* **What you have to do**
The copy you return should hold only the lines from the top of the data below through the line with "bpy.context.view_layer.objects.active = ob", each duplicated exactly and with no pictures.

(Beginning of Records to use)

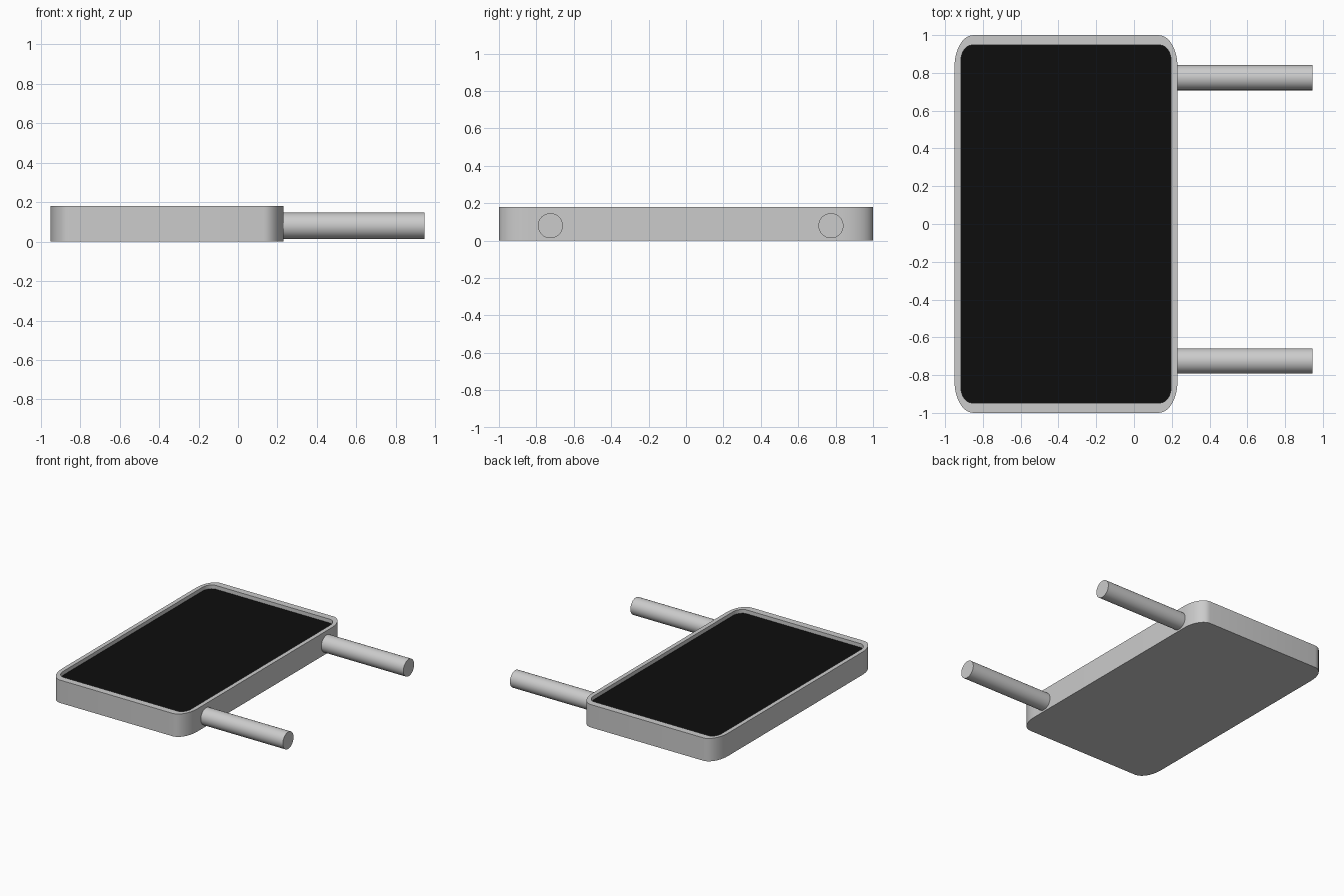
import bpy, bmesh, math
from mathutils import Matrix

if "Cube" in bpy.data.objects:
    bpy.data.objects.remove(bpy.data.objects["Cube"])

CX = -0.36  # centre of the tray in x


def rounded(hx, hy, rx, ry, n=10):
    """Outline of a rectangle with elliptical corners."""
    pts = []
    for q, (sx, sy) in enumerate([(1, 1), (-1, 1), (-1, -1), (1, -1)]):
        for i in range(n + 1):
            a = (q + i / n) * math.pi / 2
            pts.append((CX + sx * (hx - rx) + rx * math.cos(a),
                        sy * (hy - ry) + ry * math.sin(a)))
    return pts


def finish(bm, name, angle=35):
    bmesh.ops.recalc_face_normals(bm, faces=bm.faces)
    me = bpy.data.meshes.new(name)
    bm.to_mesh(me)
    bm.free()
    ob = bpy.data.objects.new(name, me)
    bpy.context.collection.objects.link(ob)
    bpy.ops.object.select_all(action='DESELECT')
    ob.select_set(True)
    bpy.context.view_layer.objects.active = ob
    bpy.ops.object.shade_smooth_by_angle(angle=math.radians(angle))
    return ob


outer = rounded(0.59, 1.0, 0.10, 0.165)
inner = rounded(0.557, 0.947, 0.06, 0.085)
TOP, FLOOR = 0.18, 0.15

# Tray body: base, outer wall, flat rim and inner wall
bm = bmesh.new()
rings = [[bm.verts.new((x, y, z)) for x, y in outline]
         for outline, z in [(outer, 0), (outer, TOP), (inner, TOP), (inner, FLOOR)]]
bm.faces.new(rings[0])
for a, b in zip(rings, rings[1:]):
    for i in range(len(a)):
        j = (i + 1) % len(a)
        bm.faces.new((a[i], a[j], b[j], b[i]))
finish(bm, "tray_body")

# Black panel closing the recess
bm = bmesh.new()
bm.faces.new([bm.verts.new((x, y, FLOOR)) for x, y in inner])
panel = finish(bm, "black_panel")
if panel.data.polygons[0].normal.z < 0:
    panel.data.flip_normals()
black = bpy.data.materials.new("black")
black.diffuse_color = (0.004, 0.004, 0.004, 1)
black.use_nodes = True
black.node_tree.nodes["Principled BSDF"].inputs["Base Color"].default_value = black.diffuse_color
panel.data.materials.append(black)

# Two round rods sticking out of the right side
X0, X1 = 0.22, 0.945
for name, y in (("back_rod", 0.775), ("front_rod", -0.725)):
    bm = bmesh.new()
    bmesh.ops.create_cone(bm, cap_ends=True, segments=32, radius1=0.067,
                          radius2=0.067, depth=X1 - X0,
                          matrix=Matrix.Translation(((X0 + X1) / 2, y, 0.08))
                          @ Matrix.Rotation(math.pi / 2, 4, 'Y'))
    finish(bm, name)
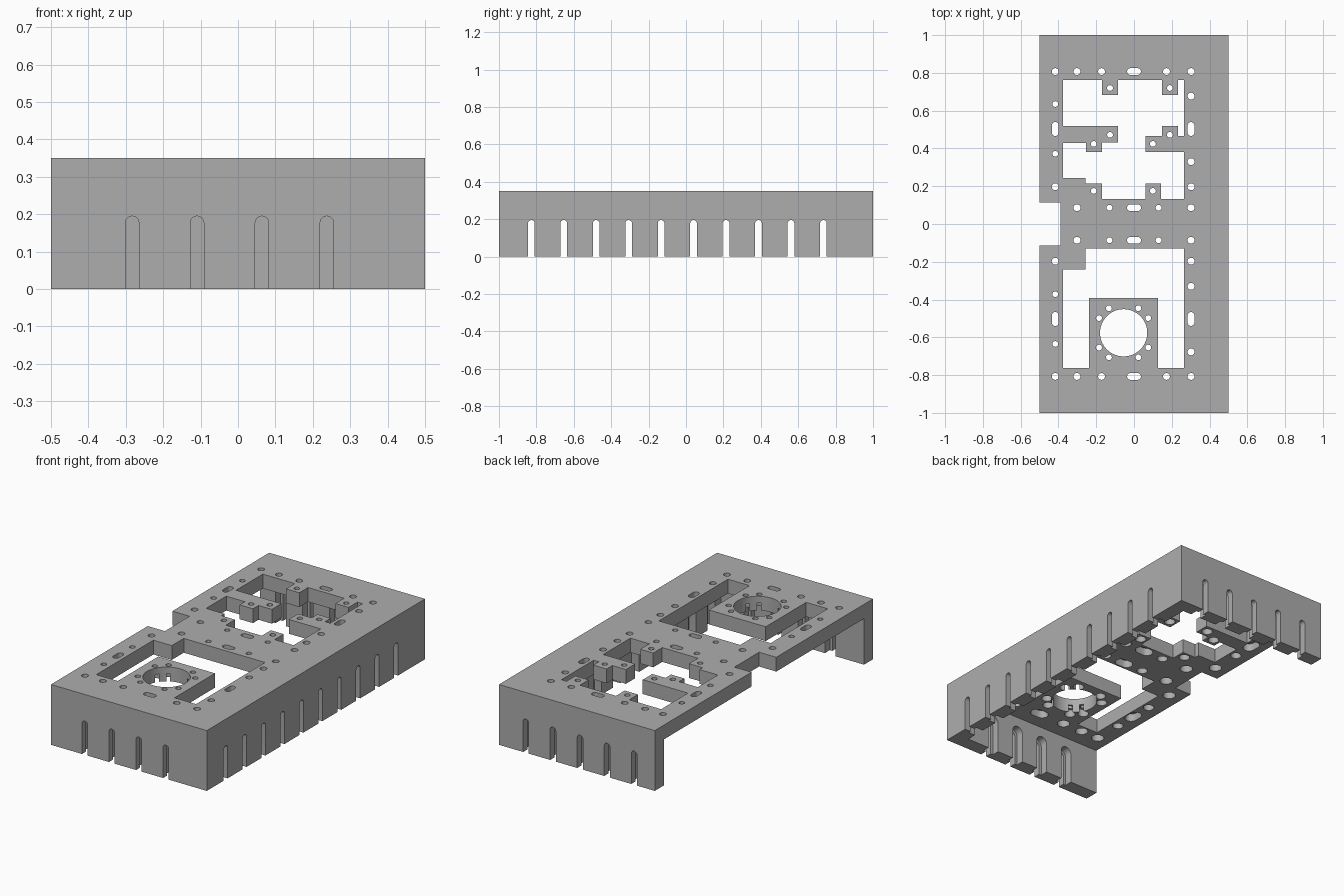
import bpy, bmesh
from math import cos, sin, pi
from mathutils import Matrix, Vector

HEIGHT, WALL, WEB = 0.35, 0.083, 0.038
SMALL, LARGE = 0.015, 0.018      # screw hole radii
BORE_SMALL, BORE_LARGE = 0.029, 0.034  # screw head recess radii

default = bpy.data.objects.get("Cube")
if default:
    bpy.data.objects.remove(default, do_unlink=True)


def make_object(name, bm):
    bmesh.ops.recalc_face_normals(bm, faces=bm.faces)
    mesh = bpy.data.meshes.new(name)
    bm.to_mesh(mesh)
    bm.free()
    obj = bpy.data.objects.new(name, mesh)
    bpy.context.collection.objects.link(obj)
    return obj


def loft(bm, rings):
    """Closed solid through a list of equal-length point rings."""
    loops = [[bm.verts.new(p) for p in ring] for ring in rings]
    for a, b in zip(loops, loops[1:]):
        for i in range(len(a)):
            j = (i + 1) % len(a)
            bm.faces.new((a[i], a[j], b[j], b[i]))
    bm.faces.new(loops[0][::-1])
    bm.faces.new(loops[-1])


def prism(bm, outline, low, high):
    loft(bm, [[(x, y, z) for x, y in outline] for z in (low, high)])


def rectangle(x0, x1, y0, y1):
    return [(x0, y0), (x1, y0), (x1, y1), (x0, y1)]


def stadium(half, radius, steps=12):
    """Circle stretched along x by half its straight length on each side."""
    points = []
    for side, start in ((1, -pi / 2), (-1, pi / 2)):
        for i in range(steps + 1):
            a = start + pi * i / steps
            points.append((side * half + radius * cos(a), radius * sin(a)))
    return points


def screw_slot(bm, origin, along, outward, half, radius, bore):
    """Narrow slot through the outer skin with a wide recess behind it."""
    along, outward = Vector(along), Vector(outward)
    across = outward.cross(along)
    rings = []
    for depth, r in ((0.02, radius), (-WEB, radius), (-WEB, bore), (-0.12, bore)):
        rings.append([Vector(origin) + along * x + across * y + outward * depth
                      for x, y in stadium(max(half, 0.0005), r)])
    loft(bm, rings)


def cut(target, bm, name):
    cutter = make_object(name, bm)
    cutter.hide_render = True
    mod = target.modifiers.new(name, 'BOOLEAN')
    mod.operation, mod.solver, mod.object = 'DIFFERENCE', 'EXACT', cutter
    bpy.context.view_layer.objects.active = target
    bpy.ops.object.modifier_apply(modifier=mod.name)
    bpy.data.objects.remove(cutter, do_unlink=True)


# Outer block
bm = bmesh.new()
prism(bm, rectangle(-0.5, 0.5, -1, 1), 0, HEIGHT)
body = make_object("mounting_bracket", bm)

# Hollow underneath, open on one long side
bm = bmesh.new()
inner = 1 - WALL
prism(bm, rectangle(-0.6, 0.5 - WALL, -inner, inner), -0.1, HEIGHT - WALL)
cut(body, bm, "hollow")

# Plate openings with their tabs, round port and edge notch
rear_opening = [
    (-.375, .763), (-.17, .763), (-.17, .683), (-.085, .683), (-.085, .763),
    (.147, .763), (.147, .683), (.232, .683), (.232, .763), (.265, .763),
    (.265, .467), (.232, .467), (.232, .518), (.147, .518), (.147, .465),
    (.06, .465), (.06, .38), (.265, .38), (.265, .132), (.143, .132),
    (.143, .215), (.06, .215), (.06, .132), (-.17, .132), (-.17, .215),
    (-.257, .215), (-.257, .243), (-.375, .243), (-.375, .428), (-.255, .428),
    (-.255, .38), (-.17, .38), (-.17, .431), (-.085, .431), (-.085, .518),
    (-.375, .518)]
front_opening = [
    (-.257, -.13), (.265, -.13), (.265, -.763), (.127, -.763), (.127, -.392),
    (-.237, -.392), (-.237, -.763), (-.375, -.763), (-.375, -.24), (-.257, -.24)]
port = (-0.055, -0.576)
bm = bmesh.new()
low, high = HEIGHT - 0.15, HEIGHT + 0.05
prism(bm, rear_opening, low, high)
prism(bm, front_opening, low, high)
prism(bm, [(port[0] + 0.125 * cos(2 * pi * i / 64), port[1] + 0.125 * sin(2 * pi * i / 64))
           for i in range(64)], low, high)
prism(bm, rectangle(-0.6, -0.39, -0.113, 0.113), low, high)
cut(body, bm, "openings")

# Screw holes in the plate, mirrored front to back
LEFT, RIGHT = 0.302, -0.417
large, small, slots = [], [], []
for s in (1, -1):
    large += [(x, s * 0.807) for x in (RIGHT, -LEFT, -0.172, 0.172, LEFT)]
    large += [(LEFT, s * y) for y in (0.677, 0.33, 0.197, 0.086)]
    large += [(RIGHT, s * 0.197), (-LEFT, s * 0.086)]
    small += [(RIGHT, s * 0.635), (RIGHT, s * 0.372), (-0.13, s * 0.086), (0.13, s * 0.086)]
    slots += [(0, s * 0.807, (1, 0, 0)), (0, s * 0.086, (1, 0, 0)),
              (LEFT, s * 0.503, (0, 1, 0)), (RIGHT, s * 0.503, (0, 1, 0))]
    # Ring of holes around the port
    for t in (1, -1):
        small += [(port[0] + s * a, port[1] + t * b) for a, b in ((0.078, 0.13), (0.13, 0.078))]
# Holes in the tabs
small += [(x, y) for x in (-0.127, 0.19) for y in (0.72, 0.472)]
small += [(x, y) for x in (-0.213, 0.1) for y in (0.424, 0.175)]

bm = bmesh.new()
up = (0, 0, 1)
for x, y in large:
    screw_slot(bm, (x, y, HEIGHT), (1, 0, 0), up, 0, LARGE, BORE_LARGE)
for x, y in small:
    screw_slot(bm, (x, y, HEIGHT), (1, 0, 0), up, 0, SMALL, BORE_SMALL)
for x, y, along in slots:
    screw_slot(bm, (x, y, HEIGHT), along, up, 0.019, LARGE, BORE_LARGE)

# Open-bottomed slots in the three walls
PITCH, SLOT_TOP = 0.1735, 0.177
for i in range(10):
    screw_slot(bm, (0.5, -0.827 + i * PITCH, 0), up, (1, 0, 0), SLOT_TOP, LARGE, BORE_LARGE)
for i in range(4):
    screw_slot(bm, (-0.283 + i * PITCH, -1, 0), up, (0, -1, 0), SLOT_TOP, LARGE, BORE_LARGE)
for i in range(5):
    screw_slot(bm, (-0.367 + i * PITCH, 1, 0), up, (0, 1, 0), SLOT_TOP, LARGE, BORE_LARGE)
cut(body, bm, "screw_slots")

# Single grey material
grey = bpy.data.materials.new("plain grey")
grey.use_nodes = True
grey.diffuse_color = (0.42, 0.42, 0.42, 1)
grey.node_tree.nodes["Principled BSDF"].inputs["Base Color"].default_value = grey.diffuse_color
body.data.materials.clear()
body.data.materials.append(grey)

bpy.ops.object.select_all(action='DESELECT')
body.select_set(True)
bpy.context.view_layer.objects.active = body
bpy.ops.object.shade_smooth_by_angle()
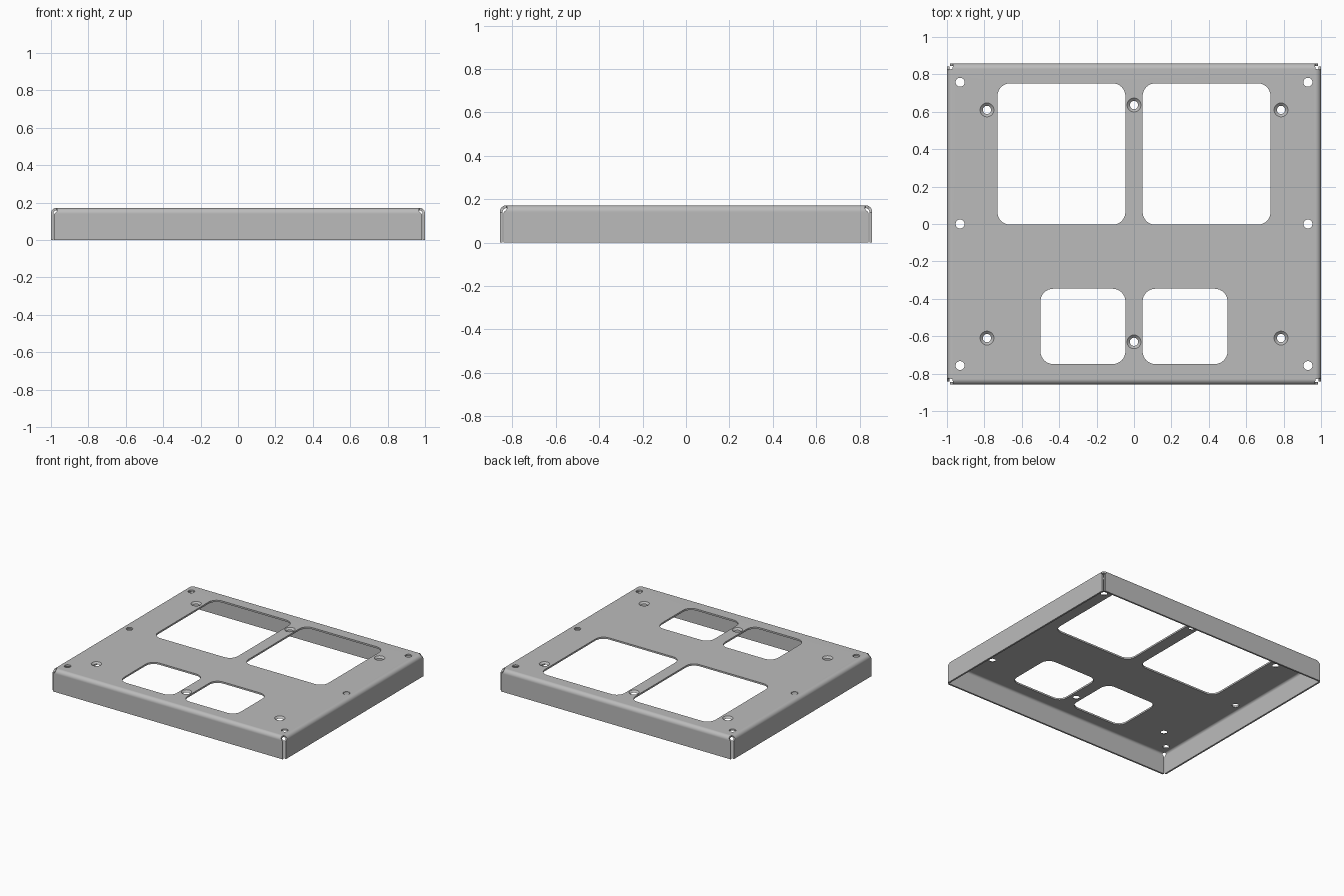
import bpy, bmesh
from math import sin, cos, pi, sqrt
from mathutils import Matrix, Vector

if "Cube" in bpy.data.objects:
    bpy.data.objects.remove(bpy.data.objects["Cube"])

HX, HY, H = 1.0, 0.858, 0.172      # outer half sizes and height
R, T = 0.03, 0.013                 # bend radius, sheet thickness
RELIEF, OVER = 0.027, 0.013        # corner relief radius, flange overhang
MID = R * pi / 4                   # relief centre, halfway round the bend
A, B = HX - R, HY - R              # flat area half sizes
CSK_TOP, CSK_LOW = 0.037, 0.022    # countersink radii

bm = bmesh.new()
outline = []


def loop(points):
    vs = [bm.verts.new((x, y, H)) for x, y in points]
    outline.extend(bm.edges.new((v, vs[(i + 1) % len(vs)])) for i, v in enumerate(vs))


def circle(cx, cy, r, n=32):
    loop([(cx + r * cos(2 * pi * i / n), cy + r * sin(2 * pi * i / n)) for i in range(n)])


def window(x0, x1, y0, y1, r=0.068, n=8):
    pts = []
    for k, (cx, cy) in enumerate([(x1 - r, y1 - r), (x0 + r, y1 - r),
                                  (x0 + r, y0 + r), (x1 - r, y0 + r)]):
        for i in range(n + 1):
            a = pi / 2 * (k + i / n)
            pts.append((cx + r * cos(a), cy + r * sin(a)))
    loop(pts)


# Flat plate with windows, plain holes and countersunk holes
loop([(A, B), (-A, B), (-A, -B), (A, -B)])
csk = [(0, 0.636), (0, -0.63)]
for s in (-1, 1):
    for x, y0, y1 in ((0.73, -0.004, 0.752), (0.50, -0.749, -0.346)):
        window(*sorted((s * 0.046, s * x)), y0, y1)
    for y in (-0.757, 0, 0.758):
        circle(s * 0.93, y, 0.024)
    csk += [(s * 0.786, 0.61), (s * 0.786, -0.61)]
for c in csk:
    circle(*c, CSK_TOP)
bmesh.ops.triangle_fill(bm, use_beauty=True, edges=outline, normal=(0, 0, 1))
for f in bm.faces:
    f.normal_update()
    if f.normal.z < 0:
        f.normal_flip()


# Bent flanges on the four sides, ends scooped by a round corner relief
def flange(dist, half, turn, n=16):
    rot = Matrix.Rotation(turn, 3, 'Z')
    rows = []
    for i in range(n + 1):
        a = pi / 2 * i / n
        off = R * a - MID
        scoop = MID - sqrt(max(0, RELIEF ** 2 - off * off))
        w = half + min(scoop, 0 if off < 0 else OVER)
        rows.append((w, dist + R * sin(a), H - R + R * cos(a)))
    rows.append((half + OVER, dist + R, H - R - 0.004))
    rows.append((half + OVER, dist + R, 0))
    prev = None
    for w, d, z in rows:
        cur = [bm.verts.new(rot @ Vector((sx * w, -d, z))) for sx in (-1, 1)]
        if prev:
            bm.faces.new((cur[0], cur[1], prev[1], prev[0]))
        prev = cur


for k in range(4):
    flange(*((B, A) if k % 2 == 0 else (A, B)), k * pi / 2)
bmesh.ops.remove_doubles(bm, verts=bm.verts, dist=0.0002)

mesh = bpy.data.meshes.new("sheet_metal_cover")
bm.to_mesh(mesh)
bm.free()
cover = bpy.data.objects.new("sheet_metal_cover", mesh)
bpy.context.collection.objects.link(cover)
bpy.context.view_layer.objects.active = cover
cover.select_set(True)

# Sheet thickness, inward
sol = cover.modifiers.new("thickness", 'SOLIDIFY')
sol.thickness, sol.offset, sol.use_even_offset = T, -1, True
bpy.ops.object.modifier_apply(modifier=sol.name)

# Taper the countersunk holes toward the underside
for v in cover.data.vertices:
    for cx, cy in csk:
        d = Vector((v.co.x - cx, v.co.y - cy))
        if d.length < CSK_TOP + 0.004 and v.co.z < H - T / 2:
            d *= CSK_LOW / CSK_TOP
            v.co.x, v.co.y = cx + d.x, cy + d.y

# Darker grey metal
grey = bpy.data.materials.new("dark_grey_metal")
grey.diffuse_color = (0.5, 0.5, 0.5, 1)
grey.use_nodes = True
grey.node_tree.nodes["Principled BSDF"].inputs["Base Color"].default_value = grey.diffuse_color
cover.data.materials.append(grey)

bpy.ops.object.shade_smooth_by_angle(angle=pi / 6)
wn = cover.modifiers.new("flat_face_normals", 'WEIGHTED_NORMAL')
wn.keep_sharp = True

(End of Records to use)

* **Result of this task**
import bpy, bmesh, math
from mathutils import Matrix

if "Cube" in bpy.data.objects:
    bpy.data.objects.remove(bpy.data.objects["Cube"])

CX = -0.36  # centre of the tray in x


def rounded(hx, hy, rx, ry, n=10):
    """Outline of a rectangle with elliptical corners."""
    pts = []
    for q, (sx, sy) in enumerate([(1, 1), (-1, 1), (-1, -1), (1, -1)]):
        for i in range(n + 1):
            a = (q + i / n) * math.pi / 2
            pts.append((CX + sx * (hx - rx) + rx * math.cos(a),
                        sy * (hy - ry) + ry * math.sin(a)))
    return pts


def finish(bm, name, angle=35):
    bmesh.ops.recalc_face_normals(bm, faces=bm.faces)
    me = bpy.data.meshes.new(name)
    bm.to_mesh(me)
    bm.free()
    ob = bpy.data.objects.new(name, me)
    bpy.context.collection.objects.link(ob)
    bpy.ops.object.select_all(action='DESELECT')
    ob.select_set(True)
    bpy.context.view_layer.objects.active = ob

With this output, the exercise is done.